Source texts of formatted documents:
++++++++++

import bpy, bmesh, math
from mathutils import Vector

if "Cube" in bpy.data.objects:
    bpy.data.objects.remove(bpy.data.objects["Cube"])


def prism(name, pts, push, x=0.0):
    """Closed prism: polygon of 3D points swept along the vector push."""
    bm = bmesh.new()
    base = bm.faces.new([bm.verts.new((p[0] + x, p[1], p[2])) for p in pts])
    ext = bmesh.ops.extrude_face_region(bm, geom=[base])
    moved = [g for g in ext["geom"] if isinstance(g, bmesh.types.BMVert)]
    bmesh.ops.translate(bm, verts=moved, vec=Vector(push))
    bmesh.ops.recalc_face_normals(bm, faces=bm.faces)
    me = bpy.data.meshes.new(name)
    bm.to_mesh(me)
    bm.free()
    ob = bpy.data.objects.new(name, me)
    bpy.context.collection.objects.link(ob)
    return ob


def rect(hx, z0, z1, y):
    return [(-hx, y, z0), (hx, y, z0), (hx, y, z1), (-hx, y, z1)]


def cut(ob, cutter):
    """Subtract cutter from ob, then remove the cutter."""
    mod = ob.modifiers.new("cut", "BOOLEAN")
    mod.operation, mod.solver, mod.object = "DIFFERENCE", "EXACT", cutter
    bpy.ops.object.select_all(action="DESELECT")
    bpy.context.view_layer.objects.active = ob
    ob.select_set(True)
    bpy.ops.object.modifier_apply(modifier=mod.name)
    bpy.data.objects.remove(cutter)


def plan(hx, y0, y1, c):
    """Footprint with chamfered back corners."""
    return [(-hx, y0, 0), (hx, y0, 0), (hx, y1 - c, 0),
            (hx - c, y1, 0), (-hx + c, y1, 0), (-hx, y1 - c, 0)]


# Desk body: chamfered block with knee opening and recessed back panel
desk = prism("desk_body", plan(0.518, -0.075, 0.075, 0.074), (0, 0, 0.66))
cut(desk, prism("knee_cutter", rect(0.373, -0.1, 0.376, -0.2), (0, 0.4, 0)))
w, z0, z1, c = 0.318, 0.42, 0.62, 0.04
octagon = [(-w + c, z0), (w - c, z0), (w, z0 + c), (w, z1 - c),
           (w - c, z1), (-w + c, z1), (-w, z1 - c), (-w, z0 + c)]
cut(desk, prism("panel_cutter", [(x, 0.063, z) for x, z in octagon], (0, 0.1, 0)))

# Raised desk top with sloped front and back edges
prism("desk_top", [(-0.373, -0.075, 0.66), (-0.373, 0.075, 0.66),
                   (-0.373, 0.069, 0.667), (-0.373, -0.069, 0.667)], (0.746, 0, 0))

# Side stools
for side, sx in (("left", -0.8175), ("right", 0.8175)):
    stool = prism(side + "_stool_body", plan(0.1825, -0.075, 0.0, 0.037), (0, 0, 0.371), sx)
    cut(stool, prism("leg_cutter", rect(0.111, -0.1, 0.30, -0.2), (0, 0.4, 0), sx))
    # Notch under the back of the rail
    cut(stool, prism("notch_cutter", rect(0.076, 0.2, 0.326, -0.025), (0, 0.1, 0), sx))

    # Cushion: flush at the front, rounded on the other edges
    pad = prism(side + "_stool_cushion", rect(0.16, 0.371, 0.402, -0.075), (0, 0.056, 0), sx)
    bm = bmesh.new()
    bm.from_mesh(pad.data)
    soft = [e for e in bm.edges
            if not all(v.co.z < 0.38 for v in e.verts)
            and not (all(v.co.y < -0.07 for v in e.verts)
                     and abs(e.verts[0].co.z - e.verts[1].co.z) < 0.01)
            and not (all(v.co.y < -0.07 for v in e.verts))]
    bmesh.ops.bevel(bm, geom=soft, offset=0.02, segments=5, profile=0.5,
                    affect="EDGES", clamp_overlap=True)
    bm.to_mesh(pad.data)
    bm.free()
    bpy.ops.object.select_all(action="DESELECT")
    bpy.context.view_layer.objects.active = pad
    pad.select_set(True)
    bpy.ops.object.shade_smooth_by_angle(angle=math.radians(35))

++++++++++

Exercise brief: Every line above that holds the word "back" should be copied out.

Response:
    """Footprint with chamfered back corners."""
# Desk body: chamfered block with knee opening and recessed back panel
# Raised desk top with sloped front and back edges
    # Notch under the back of the rail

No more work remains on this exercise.